Good practice guidance for professionals
Professionals working in social care, NHS services, police, probation and housing services, adult education are expected to have a sound knowledge of adult protection.
A sound knowledge of adult protection includes:
- being able to recognise and report abuse
- reporting and co-operating with all types of investigations
- assisting with carrying out safeguarding enquiries under Section 42 of the Care Act
The County Durham Inter Agency Policies, procedures and forms meet the requirements of national legislation under the Care Act 2014. We also strive to keep abreast of good practice guidance from organisations such as Social Care Institute of Excellence and Association of Directors of Adult Social Services.
The policies and procedures ensure that relevant agencies and services work together to prevent abuse and support adults who may have been the victim of abuse. They also identify Training to ensure these requirements are adhered to.
Social Care Institute for Excellence (SCIE)
SCIE improves the lives of people who use care services by sharing knowledge about what works. Their resources, training and consultancy services can help safeguarding boards, care providers, housing providers and local authorities to protect children and adults at risk of abuse or neglect.
Governance of adult safeguarding
- Social Care Institute for Excellence (SCIE): the governance of adult safeguarding - findings from research into Safeguarding Adults Boards
Self-neglect and adult safeguarding
Hoarding and Self-neglect
Disclosure and Barring Service
If you dismiss or remove a person from regulated activity (or may have done so had they not left) because they have harmed or posed a risk of harm to a child or vulnerable adult, then you have a legal duty to refer the person to the DBS.
Duty of Candour
Duty of Candour is a legal duty on hospital, community and mental health trusts and all provider organisations registered with Care Quality Commission (CQC) to inform and apologise to patients and service users if there have been mistakes in their care that have led to significant harm.
Information Sharing Agreement
The multi-agency safeguarding partnerships in County Durham recognise the importance of sharing relevant and proportionate information to safeguard adults. Sometimes practitioners can lack confidence about when they should share information and whether they need consent to do so.
Most Safeguarding Adults Reviews (SARs) and Serious Case Reviews find that there was a lack of information sharing.
County Durham SAB has produced an updated Information Sharing Agreement to help provide clarity about when and where the information can be shared and in what circumstances consent may be required.
County Durham SAB has revised the Good Practice Toolkit on Information Sharing between Professionals to protect Adults, to accompany the Information Sharing Agreement drawn up between the LSAB partners.

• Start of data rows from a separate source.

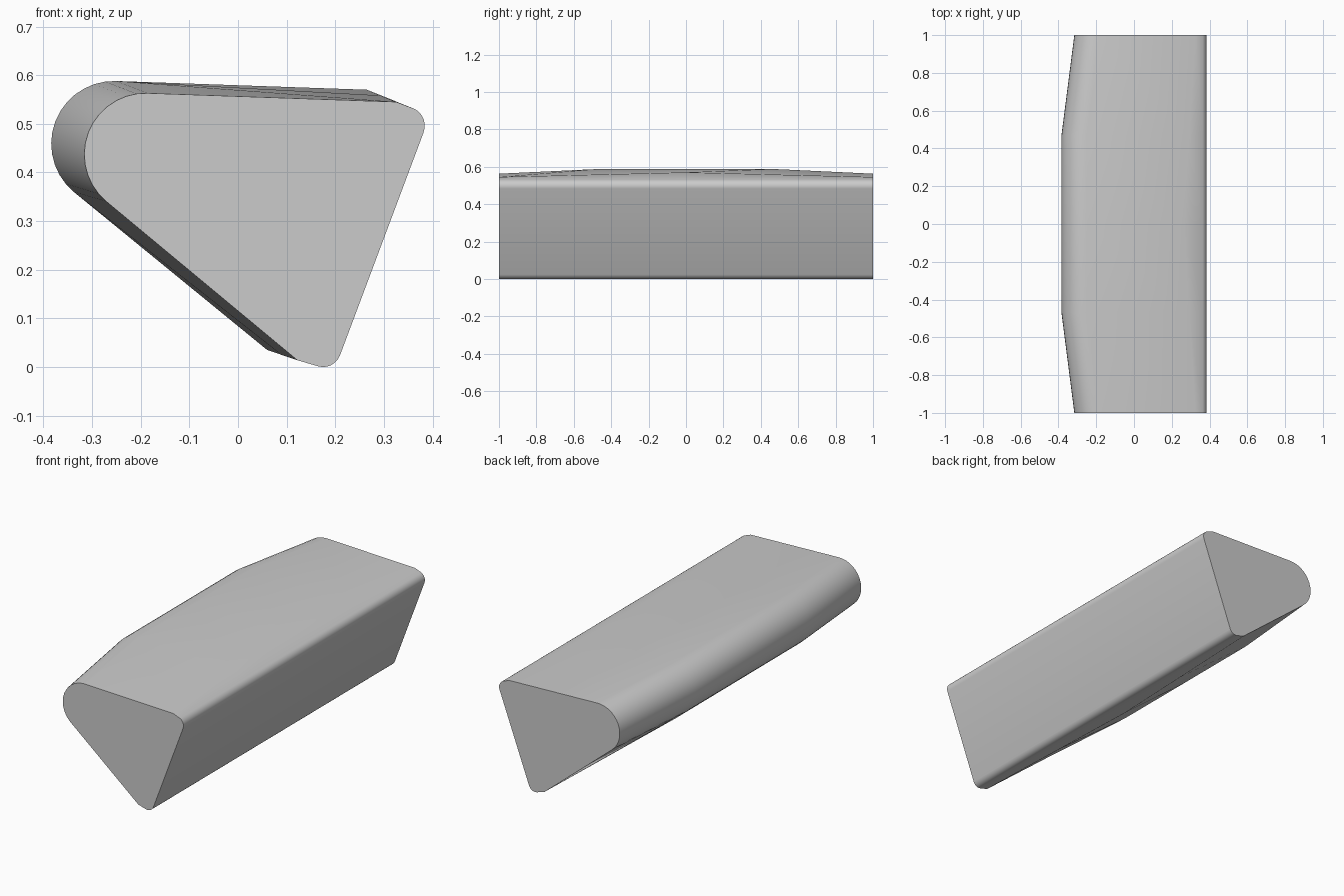
import bpy, bmesh, math

cube = bpy.data.objects.get("Cube")
if cube:
    bpy.data.objects.remove(cube)

grey = bpy.data.materials.new("plain grey")
grey.use_nodes = True
colour = (0.6, 0.6, 0.6, 1)
grey.diffuse_color = colour
grey.node_tree.nodes["Principled BSDF"].inputs["Base Color"].default_value = colour


def mix(a, b, t):
    return a + (b - a) * t


def arc(cx, cz, r, start, end, steps):
    angles = [math.radians(mix(start, end, i / steps)) for i in range(steps + 1)]
    return [(cx + r * math.cos(a), cz + r * math.sin(a)) for a in angles]


def section(nose, crease):
    """Rounded wedge outline; nose swells the round side, crease moves the bevels."""
    top = (mix(0.325, 0.265, crease), mix(0.545, 0.57, crease))
    bottom = (mix(0.122, 0.06, crease), mix(0.014, 0.035, crease))
    round_side = arc(mix(-0.19, -0.255, nose), mix(0.437, 0.459, nose),
                     mix(0.126, 0.129, nose), 88, 230, 14)
    lower_corner = arc(0.175, 0.037, 0.037, 255, 339, 6)
    upper_corner = arc(0.345, 0.496, 0.039, -21, 62, 6)
    return [top] + round_side + [bottom] + lower_corner + upper_corner


# Loft the wedge body along its length
stations = [(-1, 0, 0), (-0.47, 1, 0.53), (0, 1, 1), (0.47, 1, 0.53), (1, 0, 0)]
bm = bmesh.new()
rings = [[bm.verts.new((x, y, z)) for x, z in section(nose, crease)]
         for y, nose, crease in stations]
for a, b in zip(rings, rings[1:]):
    n = len(a)
    for i in range(n):
        j = (i + 1) % n
        bm.faces.new((a[i], a[j], b[j], b[i]))

# Flat end caps
bm.faces.new(rings[0])
bm.faces.new(rings[-1][::-1])
bmesh.ops.recalc_face_normals(bm, faces=bm.faces)

mesh = bpy.data.meshes.new("wedge_body")
bm.to_mesh(mesh)
bm.free()
mesh.materials.append(grey)
body = bpy.data.objects.new("wedge_body", mesh)
bpy.context.collection.objects.link(body)

# Smooth the rounded edges and keep the end rims sharp
bpy.context.view_layer.objects.active = body
body.select_set(True)
bpy.ops.object.shade_smooth_by_angle(angle=math.radians(30))
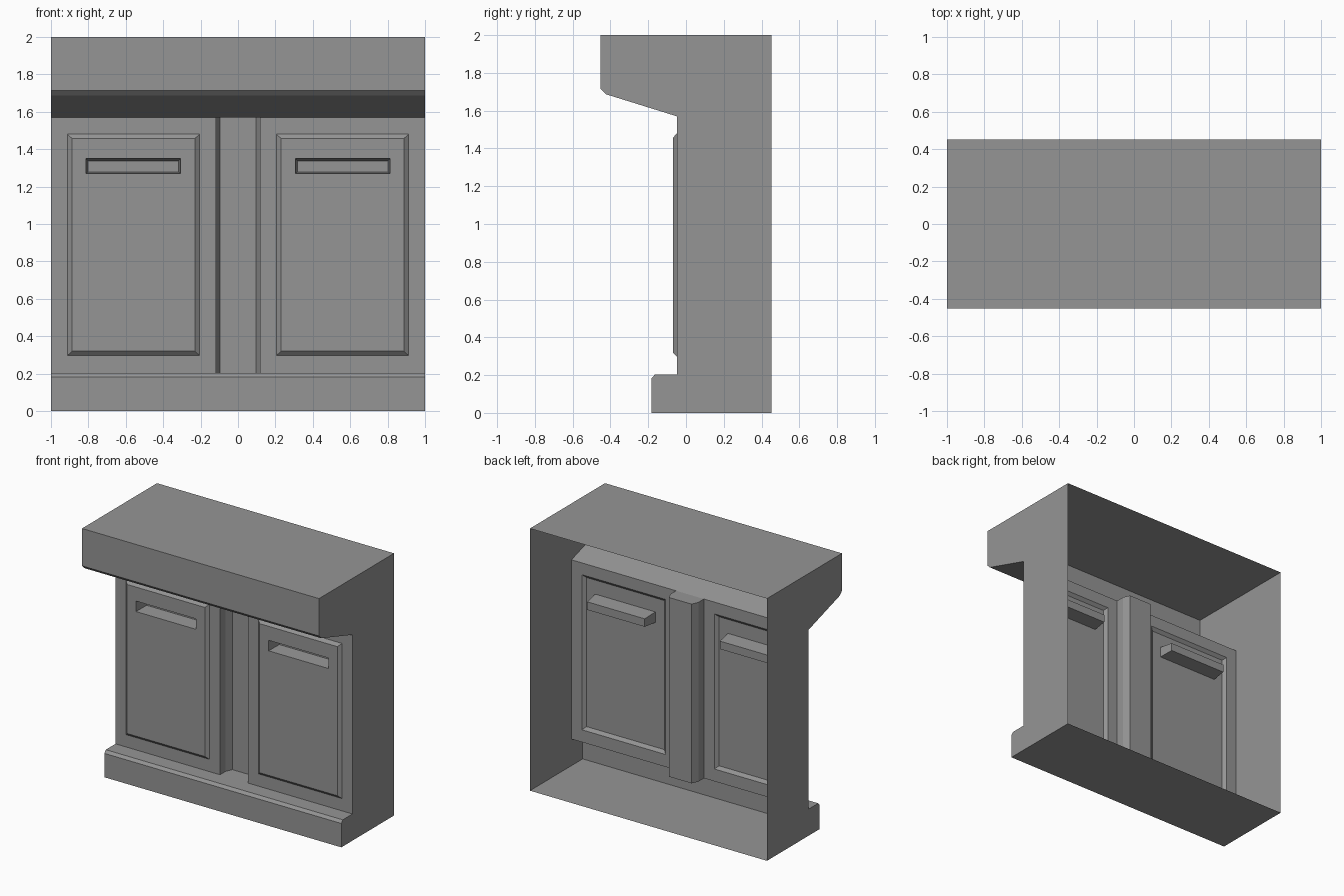
import bpy
import bmesh

# Remove the default object
cube = bpy.data.objects.get("Cube")
if cube:
    bpy.data.objects.remove(cube, do_unlink=True)

GREY = (0.3, 0.3, 0.3, 1.0)
mat = bpy.data.materials.new("plain_grey")
mat.use_nodes = True
mat.diffuse_color = GREY
mat.node_tree.nodes["Principled BSDF"].inputs["Base Color"].default_value = GREY

# Shared levels of the front wall
WALL_Y, PANEL_Y, POCKET_Y = -0.048, -0.069, 0.045
WALL_LOW, WALL_HIGH = 0.203, 1.57
GAP = 0.118


def finish(bm, name):
    mesh = bpy.data.meshes.new(name)
    bm.to_mesh(mesh)
    bm.free()
    mesh.materials.append(mat)
    obj = bpy.data.objects.new(name, mesh)
    bpy.context.collection.objects.link(obj)
    return obj


def bridge(bm, a, b, closed=True):
    """Join two rows of vertices with quads."""
    n = len(a)
    for i in range(n if closed else n - 1):
        j = (i + 1) % n
        bm.faces.new((a[i], a[j], b[j], b[i]))


# Body: side profile swept across the width, open at the back and front wall
def build_body():
    profile = [(0.452, 0), (0.452, 2), (-0.452, 2), (-0.452, 1.715),
               (-0.424, 1.687), (WALL_Y, WALL_HIGH), (WALL_Y, WALL_LOW),
               (-0.165, WALL_LOW), (-0.183, 0.182), (-0.183, 0)]
    bm = bmesh.new()
    right = [bm.verts.new((-1, y, z)) for y, z in profile]
    left = [bm.verts.new((1, y, z)) for y, z in profile]
    bm.faces.new(left)
    bm.faces.new(right[::-1])
    bridge(bm, right[1:6], left[1:6], closed=False)
    bridge(bm, right[6:] + right[:1], left[6:] + left[:1], closed=False)
    finish(bm, "cabinet_body")


# Door: nested rectangles from wall edge to raised panel to handle pocket
def build_door(side, name):
    rects = [(GAP, 1.0, WALL_LOW, WALL_HIGH, WALL_Y),
             (0.205, 0.912, 0.297, 1.48, WALL_Y),
             (0.231, 0.887, 0.32, 1.457, PANEL_Y),
             (0.307, 0.813, 1.27, 1.35, PANEL_Y),
             (0.317, 0.802, 1.277, 1.338, POCKET_Y)]
    bm = bmesh.new()
    previous = None
    for x0, x1, z0, z1, y in rects:
        x0, x1 = sorted((side * x0, side * x1))
        ring = [bm.verts.new((x, y, z))
                for x, z in ((x0, z0), (x1, z0), (x1, z1), (x0, z1))]
        if previous:
            bridge(bm, previous, ring)
        previous = ring
    bm.faces.new(previous)
    finish(bm, name)


# Recess between the doors: channel with chamfered inner corners
def build_recess():
    half = [(-GAP, WALL_Y), (-GAP, 0.02), (-0.096, 0.07)]
    outline = half + [(-x, y) for x, y in reversed(half)]
    bm = bmesh.new()
    low = [bm.verts.new((x, y, WALL_LOW)) for x, y in outline]
    high = [bm.verts.new((x, y, WALL_HIGH)) for x, y in outline]
    bridge(bm, low, high, closed=False)
    bm.faces.new(low[::-1])
    bm.faces.new(high)
    finish(bm, "centre_recess")


build_body()
build_door(1, "left_door")
build_door(-1, "right_door")
build_recess()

Safe Places Scheme
The 'Safe Place To Be' initiative is one strand of an overall strategy led by Police and Crime Commissioner to support those who are either a victim of a hate crime, or who may feel vulnerable or threatened. The purpose is to create and develop a network of safe places in central public areas for anyone who feels threatened or anxious due to real or perceived behaviour of others around them.
Independent Mental Capacity Advocate Service
The Independent Mental Capacity Advocate service can be used for adults who are victims of abuse and lack mental capacity. It is a specialist advocate whose role is to speak for the person and clarify their needs, wishes feelings and beliefs in relation to any key decisions that need to be made.
They can be appointed by professionals involved in a safeguarding case whether the person is befriended or not. The IMCA service can be contacted by calling 01388 766310.
Rethink Advice and Information Service
The Rethink Mental Illness advice and information service offers practical help on a wide range of topics such as The Mental Health Act, community care, welfare benefits, debt and carers rights. The service is available for people who may be experiencing mental illness, or people who are caring for someone with a mental illness. The service can be contacted by calling 0300 5000 927.
Care Quality Commission
The Care Quality Commission (CQC) have written some guidance to help inspectors and social care providers to understand the sexuality needs of people using services.
This guidance is for CQC inspection staff and registered providers.